Some of our tours have specific weight restrictions for camera gear combined with personal luggage due to the use of small chartered aircraft that simply cannot carry the same weight and bulk as a Boeing 747. These restrictions are necessary for your safety and are to be taken seriously. On these flights we can occasionally get a bit more gear transported than the stated maximum, but it is best to pare down your non-essential equipment on these trips. Joseph Van Os Photo Safaris, Inc. cannot be held responsible for excess or overweight baggage being denied timely transportation.

US federal regulations prohibit the locking of checked baggage with anything but specific TSA-approved locks. These are generally flimsy and relatively easy to remove, so they provide only minimal security. A sturdy strap around your baggage to prevent accidental opening is a practical alternative.

For international flights, you may want to have a list of your equipment and the serial numbers with you and take this to the US Customs office before your flight. You can transfer this data to CBP form #4457 and have the signed form with you for your return to the US. This will avoid arguments with agents and possible payment of duty on gear you already owned. In practice, most photographers generally ignore this procedure and are rarely made to account for their photo gear at US Customs. But, if you are questioned about your photo gear, the agents won't care whether you are arriving from a camera-exporting country like Japan or a camera-importing country like Canada—you must prove where the items were purchased! This form can be used again and again, but needs to be amended at the customs office if your camera equipment (and laptop computers, binoculars, etc.) or serial numbers are different than those on the list. You must bring all your gear with you to the customs office to prove ownership at the time of registration.

Two final notes: As you go out into nature to photograph its incredible beauty, it is helpful if you have done a bit of advance homework so that you have a cursory working knowledge about the environment you are about to immerse yourself in. Most areas are now covered by a wealth of field guides and natural history books and videos. Your advance preparation will greatly enhance your enjoyment of the area and your advance knowledge of the behaviors of the animals you may encounter will actually improve your photography as well.

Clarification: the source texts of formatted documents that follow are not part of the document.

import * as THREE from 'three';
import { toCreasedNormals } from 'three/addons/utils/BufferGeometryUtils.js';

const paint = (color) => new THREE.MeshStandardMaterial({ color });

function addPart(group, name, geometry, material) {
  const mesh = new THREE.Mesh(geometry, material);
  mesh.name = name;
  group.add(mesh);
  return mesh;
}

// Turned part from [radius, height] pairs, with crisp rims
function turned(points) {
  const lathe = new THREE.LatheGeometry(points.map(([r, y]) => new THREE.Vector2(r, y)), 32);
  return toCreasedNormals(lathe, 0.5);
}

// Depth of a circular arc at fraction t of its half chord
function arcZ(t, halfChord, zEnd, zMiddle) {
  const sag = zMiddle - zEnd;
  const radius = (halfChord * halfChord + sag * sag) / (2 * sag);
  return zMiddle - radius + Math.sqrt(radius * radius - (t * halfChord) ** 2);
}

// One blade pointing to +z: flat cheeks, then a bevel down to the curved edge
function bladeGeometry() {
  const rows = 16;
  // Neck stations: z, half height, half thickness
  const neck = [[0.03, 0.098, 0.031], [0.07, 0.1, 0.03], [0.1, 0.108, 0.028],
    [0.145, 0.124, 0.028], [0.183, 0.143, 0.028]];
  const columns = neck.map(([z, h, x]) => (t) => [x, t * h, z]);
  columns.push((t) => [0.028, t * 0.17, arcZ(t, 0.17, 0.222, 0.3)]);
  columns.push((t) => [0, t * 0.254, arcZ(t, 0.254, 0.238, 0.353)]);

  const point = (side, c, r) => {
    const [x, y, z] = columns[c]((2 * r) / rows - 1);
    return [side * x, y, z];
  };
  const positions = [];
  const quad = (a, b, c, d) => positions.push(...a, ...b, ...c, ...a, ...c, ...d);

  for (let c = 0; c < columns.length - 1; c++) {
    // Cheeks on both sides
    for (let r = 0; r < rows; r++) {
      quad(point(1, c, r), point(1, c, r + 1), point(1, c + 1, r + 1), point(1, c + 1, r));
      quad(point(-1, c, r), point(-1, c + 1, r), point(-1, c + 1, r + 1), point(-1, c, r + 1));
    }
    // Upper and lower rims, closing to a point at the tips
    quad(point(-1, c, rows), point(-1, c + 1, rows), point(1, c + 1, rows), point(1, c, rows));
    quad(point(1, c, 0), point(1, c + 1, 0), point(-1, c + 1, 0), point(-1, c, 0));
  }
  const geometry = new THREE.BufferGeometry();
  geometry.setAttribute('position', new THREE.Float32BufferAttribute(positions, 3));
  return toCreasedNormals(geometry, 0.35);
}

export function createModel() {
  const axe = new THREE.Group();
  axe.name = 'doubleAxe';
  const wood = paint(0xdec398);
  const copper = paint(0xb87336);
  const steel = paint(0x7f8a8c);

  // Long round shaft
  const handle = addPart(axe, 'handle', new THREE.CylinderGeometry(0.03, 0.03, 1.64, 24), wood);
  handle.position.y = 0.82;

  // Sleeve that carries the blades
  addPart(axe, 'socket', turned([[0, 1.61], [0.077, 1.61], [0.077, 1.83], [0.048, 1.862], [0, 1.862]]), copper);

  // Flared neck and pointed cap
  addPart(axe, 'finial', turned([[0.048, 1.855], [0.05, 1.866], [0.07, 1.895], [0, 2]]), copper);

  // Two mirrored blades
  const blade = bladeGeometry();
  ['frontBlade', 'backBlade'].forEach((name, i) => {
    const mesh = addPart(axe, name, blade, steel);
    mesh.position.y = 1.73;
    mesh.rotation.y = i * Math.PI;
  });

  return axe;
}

And, always download your camera’s instruction manual onto your laptop or tablet so you constantly have it with you when you travel. There is nothing more useful than having the manual handy when there is a need to troubleshoot a camera problem.